Members of the Congressional Internet Caucus told a House subcommittee Wednesday that U.S. lawmakers should avoid strict Internet privacy rules, which are said to be favored in Europe, and instead employ a set of "baseline standards." At the hearings, several speakers pointed to recent indications that the federal government was not abiding by th same privacy guidelines that have been suggested for commercial Web sites.
"We must be careful that we don't micromanage as the Europeans have done," said Internet Caucus Co-Chair Bob Goodlatte, R-Va., in calling for adherence to baseline standards on privacy.
Goodlatte said the Internet privacy debate is complex, because corporations have historically relied on consumer data as part of their business activity. He noted too that the use of consumer information by businesses could be useful to consumers.
"Legislation on this matter must be considered carefully," Goodlatte said.
While further legislation in this area is not expected this year, according to W.J. Billy Tauzin, R-Louisiana, the subcommittee will continue efforts to ensure that both the federal government and the private sector will "honor the rights of private citizens."
The contention that federal Web sites fail to adhere to important Web privacy guidelines is based on conclusions garnered from a recent report by the General Accounting Office (GAO.)
The report, released last month, was requested by Reps. Dick Armey, R-Texas, the House Majority Leader, and Tauzin, to determine how federal Web sites would fare when measured against the Federal Trade Commission's (FTC's) fair information guidelines. In May, the FTC asked Congress to enact legislation required adherence to the FTC's four fair information practices, after reporting that only 20 percent of the busiest commercial Web sites meet the criteria for all four practices.
The government "does not practice what it preaches," Rep. Tauzin stated at Wednesday's subcommittee meeting.
The study Tauzin cited found that only three percent of federal Web sites contained elements of all four of the FTC's guidelines. These guidelines include: Notice, which requires data collectors disclose their information practices; Choice, which requires that consumers be given options as to whether and how personal information is collected from them; Access, which ensures consumers be able to view and contest the accuracy of data collected about them; and, Security, which requires that data collectors ensure that information collected from consumers is accurate and secure from unauthorized use.
The report concluded that, although 85 percent of the sites studied posted a privacy notice, 31 percent of sites did not meet the FTC criteria for notice.
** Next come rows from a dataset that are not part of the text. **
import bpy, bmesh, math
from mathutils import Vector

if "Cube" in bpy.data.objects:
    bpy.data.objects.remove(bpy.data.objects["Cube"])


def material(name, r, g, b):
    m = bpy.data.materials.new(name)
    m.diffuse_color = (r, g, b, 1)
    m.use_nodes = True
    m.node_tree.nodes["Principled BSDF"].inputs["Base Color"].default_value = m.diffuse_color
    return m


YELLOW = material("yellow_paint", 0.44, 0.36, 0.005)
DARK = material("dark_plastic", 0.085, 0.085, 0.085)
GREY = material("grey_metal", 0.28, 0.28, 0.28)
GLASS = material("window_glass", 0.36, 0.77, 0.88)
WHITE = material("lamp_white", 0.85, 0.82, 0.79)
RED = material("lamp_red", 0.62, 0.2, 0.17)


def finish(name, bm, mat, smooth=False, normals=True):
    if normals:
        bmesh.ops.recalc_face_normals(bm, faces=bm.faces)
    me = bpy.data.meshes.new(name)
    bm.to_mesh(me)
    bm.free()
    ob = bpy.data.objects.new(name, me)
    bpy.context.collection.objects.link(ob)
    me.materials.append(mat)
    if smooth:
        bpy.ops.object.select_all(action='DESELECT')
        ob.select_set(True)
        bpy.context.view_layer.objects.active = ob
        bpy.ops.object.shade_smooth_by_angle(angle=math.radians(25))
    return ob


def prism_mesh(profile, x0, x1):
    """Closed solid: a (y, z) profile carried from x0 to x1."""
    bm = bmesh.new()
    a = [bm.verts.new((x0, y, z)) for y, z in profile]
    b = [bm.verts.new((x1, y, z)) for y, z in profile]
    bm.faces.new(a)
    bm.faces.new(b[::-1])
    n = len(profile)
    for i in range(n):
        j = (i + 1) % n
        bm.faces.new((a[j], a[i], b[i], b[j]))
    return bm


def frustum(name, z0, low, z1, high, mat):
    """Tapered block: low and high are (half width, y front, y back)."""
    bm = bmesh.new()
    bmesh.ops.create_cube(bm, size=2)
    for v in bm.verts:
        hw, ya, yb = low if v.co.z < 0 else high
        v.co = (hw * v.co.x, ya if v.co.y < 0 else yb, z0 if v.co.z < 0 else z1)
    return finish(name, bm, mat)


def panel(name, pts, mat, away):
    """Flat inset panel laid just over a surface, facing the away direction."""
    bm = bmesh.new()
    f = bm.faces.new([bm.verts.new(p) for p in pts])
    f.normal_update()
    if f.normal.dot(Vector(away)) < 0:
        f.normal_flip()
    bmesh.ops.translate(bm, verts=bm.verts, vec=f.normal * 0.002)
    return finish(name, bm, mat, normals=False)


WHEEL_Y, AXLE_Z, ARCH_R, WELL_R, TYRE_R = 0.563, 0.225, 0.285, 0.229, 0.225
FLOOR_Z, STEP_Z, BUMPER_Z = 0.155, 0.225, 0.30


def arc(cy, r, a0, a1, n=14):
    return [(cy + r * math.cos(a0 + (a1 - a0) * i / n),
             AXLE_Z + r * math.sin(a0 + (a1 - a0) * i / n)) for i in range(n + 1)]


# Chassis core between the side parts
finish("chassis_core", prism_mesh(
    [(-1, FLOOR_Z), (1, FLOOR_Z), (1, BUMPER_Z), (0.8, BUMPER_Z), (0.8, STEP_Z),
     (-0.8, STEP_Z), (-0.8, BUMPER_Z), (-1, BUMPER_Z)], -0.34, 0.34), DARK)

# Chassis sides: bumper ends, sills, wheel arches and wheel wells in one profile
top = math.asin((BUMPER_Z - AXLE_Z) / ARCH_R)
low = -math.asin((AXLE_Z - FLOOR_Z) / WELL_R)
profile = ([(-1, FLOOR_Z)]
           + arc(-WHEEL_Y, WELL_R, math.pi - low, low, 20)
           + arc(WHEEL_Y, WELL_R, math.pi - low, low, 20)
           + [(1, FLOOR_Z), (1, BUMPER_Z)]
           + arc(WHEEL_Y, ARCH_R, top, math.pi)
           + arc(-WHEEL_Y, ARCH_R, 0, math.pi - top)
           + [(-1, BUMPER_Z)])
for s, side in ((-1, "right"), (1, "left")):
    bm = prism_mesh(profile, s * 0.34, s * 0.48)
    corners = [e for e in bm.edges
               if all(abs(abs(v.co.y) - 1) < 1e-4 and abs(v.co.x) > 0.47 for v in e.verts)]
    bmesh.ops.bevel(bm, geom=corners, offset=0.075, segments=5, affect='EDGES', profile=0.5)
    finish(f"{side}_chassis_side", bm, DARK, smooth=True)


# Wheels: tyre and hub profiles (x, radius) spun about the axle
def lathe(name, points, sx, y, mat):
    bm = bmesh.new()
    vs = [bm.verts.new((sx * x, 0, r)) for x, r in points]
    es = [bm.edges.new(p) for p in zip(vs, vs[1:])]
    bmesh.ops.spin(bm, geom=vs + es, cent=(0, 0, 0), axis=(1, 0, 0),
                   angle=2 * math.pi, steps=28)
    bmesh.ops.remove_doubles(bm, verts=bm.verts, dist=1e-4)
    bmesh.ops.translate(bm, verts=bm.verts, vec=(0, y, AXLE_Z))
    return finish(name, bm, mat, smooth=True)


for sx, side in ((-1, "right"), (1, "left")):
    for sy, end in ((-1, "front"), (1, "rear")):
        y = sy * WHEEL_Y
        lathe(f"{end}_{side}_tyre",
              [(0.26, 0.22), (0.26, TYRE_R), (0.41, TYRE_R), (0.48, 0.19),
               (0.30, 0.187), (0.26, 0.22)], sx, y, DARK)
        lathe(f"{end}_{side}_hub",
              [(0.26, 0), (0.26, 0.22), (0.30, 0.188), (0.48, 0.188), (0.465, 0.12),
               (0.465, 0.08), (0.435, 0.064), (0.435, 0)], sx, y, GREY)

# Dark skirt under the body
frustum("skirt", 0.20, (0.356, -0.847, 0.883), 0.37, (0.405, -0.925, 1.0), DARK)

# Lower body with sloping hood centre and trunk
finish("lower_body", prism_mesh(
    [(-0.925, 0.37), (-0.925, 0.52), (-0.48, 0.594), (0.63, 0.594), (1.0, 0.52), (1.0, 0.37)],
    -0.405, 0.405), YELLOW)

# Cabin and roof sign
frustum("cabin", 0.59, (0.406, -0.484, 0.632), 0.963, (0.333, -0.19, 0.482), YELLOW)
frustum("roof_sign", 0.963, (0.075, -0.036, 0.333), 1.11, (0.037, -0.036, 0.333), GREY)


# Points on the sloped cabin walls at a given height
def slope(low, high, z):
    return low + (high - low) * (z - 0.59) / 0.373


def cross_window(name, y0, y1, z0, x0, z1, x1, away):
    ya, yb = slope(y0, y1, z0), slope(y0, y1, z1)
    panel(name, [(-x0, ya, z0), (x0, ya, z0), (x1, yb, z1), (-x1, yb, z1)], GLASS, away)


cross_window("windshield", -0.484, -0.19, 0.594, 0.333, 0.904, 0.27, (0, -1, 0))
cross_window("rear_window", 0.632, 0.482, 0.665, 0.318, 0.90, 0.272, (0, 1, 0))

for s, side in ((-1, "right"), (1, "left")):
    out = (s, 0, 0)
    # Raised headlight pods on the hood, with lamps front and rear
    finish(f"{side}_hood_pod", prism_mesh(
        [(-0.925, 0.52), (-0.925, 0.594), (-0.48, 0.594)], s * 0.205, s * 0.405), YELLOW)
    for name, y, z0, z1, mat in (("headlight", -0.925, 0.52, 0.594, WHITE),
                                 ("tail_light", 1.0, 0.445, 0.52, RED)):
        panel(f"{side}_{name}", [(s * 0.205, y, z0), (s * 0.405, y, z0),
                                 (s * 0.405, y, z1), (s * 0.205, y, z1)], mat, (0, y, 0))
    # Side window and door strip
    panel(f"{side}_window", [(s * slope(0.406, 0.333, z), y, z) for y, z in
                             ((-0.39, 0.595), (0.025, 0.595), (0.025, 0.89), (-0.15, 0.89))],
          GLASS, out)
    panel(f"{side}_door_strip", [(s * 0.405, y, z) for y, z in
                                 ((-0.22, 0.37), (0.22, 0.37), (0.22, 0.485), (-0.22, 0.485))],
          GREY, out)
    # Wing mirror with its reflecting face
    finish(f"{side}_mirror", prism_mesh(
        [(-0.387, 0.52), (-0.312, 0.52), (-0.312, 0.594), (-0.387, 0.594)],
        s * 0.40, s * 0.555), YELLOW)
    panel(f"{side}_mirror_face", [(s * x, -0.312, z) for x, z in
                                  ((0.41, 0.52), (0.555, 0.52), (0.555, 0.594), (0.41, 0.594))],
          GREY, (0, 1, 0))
Moreover, 55 did not meet the criteria for choice, 87 percent did not provide adequate consumer access to collected data, and 77 percent did not meet the criteria for security.
After receiving the report, Rep. Armey specifically asked the IRS to explain why its site did not meet FTC guidelines for security. The GAO study found that the IRS web site used third-party cookies, which are code-based identifier tokens placed on a consumer's computer by any domain other than the site being surveyed.
"The American people are required to give the IRS the most personal, sensitive information about themselves and their families," said Armey at the time. He also criticized the Clinton administration for not living up to its own online privacy standards.
However Peter Swire, chief counselor for privacy of the Office of Management and Budget, responded that the Clinton administration does not feel the FTC's guidelines are appropriate for federal Web sites, because federal sites are governed by their own laws. For example, the government sites do not feature a statement that the site proprietors' do not sell information, because other laws forbid federal sites from selling information in the first place.
"The complaint about not following FTC guidelines is highly misleading." and is like comparing "apples and oranges," Swire said.
As Internet privacy is considered in a highly-charged political climate, the debate often takes the form of dueling studies commissioned by different factions in government.
The dueling began in earnest last year. In April of 1999, a study was completed by the Center of Democracy and Technology, which said that only one-third of federal agencies had privacy policies clearly posted at their main sites. In response to the study, the head of the Office of Management and Budget, Jacob Lew, issued a memorandum that all federal agencies should have privacy policies as of December of last year.
Last month's GAO report was the second of two studies that followed Lew's memo. The first one was requested of the GAO by Senator Joeseph Lieberman, D-Conn., asking for a measure of government compliance. That study cited progress toward compliance, stating that 69 out of 70 web sites now had privacy policies.
Senior News Editor Jack Vaughan contributed to this article.